Outdoor markets can be set up at bus stops, terraces, and other public places.

Smoking is also forbidden on bicycles and inside parked cars, regardless of who is driving.

4.   Your landlord can prohibit residential cannabis use.

Whether or not you can smoke weed in your apartment.

When you sign your lease as a tenant, your landlord may include a clause that forbids you from using cannabis on the property. The terms of your lease are also subject to change at the landlord’s discretion. Landlords must provide tenants with three to six months’ notice before the end of a 12-month lease.

Condominium associations can prohibit residents from using edibles in public spaces. Similarly, if tenants of a condo building find that residents are using cannabis in private spaces, the condo board can prohibit such use.

If you use cannabis for medical purposes, you fall under different regulations. If you want further facts, check out Health Canada’s site.

If you are a property owner, you can drink wherever you like. There are limits, however. You can’t smoke weed, for example, if you run a daycare out of your house while the kids are there.

5. Where you are restricting how much you can have in public.

The legal amount of dried cannabis an individual can possess in public is 30 grams. In other words, the equivalent of 30 grams of dried cannabis is the maximum for all kinds of cannabis.

To be clear, there are some locations where it is illegal to have cannabis in public presence. Some examples are as follows:

  •   schools
  • universities
  •  daycares

At home.

The legal limit for cannabis in its dried form in a private residence is 150 grams (see table above). The household limit of 150 grams applies whether you live in an apartment, a condo, or a house. This means that the 150-gram limit must be split among roommates.

Did you know? You can also buy cannabis seeds for sale online and grow your own weed plant. However, always remember there is a max amount on how much you can grow.

6.   You can’t grow cannabis at home in Quebec.

Up to four cannabis plants are permitted in some provinces. The province of Quebec has decided to outlaw the cultivation of cannabis by its residents.

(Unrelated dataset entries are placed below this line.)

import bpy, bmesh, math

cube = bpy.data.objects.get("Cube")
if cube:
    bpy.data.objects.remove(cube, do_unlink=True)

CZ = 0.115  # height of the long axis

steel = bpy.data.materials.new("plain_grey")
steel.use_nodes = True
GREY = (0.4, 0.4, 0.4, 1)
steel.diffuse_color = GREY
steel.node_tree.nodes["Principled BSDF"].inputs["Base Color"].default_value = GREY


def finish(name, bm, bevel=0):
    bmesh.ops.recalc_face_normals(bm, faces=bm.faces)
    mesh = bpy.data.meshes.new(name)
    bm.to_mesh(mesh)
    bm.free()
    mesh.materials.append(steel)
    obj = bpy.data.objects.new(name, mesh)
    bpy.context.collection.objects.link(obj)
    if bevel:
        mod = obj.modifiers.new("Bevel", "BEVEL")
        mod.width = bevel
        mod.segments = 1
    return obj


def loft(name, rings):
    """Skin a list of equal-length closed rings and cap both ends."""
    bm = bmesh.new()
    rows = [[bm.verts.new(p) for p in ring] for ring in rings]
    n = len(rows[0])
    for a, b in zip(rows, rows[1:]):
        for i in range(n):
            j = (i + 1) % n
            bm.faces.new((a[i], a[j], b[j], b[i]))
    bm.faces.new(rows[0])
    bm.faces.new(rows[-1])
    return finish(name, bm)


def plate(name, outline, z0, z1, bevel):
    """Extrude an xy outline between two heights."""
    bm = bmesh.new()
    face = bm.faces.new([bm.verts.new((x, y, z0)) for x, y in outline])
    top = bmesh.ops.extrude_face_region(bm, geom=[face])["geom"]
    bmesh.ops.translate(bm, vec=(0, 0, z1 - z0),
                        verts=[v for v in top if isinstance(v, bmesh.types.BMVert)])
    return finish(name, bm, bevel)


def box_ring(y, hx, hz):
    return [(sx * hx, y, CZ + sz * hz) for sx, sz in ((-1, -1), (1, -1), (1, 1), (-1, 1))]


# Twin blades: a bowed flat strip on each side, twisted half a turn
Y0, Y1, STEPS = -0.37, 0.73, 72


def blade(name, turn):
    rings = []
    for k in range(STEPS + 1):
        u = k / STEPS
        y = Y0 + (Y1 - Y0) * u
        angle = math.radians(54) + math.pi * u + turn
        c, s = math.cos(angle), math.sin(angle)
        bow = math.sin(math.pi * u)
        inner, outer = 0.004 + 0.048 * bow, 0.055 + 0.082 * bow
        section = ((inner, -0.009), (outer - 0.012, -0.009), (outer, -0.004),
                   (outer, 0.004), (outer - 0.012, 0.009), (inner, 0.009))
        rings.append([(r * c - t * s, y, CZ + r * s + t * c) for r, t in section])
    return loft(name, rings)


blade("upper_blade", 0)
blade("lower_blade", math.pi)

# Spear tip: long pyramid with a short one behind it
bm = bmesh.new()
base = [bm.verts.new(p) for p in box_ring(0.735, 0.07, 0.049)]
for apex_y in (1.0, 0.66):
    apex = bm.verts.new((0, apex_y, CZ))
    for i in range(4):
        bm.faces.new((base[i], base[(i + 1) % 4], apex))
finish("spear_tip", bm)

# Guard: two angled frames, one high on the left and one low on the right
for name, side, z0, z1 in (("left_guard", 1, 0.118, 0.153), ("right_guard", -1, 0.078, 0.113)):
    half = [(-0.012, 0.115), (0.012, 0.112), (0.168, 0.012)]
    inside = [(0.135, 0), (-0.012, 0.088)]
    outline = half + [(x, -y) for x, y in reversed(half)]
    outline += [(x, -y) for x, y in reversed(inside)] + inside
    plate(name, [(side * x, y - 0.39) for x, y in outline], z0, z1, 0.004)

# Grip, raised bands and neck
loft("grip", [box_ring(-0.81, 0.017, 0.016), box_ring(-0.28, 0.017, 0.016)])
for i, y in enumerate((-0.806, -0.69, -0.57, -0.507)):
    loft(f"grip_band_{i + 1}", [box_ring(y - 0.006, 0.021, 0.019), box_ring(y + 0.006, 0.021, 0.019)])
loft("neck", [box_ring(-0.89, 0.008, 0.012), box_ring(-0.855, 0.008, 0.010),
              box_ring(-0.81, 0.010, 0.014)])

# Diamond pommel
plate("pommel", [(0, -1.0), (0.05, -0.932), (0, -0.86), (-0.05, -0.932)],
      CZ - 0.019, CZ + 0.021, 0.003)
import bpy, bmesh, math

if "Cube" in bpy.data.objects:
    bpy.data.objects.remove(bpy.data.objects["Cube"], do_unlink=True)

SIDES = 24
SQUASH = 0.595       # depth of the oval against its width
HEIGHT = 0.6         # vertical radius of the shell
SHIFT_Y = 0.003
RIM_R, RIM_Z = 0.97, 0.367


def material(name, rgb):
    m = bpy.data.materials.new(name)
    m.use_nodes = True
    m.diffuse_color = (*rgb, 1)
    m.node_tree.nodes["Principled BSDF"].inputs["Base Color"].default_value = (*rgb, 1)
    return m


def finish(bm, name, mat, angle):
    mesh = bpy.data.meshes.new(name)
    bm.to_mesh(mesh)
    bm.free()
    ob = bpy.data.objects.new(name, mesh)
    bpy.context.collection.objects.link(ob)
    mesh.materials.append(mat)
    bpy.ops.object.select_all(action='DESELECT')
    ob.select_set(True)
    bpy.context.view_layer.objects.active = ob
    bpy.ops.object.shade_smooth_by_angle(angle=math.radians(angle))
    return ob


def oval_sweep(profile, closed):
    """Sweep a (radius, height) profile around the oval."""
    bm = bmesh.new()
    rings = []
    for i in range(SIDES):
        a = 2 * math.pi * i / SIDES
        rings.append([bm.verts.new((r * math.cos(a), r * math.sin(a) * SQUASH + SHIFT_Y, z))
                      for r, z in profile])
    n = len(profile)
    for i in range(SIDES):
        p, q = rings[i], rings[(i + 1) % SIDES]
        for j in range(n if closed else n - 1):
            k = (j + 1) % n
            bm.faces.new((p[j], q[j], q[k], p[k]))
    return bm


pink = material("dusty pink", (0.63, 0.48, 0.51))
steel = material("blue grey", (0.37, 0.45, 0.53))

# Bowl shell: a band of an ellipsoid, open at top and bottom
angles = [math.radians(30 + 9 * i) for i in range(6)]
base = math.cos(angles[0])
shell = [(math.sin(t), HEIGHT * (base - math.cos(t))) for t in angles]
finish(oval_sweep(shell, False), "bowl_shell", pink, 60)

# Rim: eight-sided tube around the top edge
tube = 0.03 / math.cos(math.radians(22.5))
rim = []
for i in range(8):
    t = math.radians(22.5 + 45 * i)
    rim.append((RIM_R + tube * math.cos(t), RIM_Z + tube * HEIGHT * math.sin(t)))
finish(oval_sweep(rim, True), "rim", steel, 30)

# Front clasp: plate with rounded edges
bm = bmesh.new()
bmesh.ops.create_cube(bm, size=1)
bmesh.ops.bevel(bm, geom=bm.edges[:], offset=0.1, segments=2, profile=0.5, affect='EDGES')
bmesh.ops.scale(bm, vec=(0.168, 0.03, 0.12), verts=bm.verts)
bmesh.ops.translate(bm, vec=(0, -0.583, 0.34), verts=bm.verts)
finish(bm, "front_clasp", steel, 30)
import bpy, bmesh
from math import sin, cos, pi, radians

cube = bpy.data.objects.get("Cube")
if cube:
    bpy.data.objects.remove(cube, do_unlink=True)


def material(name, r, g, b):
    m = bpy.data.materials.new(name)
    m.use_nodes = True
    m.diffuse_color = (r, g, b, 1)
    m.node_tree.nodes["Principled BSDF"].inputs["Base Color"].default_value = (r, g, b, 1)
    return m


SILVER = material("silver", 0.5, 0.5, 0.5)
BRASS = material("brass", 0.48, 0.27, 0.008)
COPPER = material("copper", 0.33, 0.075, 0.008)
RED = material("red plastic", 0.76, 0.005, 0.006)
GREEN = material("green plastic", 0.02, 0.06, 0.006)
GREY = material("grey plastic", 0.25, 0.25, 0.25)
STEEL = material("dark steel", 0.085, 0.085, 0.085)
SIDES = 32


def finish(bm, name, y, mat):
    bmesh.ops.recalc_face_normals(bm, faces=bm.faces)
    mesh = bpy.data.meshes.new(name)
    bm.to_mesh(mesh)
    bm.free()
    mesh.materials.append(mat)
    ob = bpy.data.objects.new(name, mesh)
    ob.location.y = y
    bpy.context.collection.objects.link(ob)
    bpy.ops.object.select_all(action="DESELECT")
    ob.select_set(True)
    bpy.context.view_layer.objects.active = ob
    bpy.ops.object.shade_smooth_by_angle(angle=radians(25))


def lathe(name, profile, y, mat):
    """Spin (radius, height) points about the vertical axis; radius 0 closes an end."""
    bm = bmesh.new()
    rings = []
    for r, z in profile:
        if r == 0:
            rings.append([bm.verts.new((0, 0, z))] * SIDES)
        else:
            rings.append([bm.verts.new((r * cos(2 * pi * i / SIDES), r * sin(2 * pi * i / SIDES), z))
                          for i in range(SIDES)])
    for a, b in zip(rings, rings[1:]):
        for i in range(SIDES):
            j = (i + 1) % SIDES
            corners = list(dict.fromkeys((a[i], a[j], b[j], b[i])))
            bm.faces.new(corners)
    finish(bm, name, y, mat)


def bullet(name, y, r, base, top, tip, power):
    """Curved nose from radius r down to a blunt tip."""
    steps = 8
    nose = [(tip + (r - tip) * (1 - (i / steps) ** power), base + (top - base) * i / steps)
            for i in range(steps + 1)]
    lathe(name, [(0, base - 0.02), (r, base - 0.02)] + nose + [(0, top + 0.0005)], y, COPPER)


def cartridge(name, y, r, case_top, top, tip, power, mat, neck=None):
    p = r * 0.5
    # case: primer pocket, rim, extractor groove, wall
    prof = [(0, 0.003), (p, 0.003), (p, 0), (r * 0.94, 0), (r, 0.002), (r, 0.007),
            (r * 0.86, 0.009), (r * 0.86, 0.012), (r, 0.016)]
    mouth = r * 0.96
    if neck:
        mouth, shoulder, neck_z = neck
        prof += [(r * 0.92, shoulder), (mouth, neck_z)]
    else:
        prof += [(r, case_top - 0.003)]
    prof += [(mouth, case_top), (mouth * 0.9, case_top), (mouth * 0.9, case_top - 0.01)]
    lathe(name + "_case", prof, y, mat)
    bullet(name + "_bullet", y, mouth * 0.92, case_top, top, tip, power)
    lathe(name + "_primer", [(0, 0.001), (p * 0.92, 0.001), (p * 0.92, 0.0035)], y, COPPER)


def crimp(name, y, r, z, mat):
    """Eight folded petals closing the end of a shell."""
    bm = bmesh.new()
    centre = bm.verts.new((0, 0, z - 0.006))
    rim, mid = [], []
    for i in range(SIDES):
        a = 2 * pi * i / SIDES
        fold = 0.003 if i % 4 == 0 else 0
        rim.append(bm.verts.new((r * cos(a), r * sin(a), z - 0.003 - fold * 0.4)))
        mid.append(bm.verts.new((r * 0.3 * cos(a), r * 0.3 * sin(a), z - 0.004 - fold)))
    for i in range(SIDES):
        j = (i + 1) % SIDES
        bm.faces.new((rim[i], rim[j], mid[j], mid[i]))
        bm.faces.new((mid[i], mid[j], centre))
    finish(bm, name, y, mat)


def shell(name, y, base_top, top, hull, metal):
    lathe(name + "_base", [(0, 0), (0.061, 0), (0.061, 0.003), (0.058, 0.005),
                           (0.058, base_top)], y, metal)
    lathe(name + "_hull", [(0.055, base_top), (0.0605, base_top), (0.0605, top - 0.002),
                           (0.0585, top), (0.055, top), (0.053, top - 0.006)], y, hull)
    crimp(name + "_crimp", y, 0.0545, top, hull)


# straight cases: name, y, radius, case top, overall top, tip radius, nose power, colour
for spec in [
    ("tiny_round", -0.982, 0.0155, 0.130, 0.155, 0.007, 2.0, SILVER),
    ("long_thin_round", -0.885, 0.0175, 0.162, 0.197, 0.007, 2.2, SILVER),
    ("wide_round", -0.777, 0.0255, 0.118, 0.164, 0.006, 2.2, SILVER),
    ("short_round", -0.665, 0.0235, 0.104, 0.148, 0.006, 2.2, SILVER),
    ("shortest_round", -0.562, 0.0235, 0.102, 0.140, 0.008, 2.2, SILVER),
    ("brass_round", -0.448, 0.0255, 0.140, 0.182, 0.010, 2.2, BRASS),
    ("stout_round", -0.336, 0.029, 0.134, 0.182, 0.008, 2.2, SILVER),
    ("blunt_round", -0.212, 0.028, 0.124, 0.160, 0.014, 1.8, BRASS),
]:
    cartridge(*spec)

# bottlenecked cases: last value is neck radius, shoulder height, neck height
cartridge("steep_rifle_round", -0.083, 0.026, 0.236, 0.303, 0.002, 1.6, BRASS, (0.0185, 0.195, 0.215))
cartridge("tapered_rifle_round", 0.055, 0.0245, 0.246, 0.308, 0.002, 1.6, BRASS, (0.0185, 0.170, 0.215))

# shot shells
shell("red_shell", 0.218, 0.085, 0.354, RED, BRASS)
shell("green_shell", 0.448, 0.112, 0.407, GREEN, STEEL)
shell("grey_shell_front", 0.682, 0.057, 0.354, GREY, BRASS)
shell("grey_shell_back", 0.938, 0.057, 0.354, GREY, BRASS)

This means that carrying any plant could result in a monetary penalty.

7.   You can’t cons cannabis use illegal and drive.

Driving under the influence is illegal. If the level of THC (the psychoactive component in cannabis) in your blood is above the legal limit, you will be arrested and charged with a felony. The amount of THC in your system determines the severity of the offense. Check out our piece on drunk driving for additional info.

A “zero-tolerance” policy will soon be implemented in Quebec. This means you cannot legally operate a motor vehicle while under the influence of cannabis. You won’t face criminal charges, but you might have to pay a fine and forfeit some points if caught. In addition, for the next 90 days, your driving privileges will be revoked. This zero-tolerance policy isn’t in place now, but it will be soon.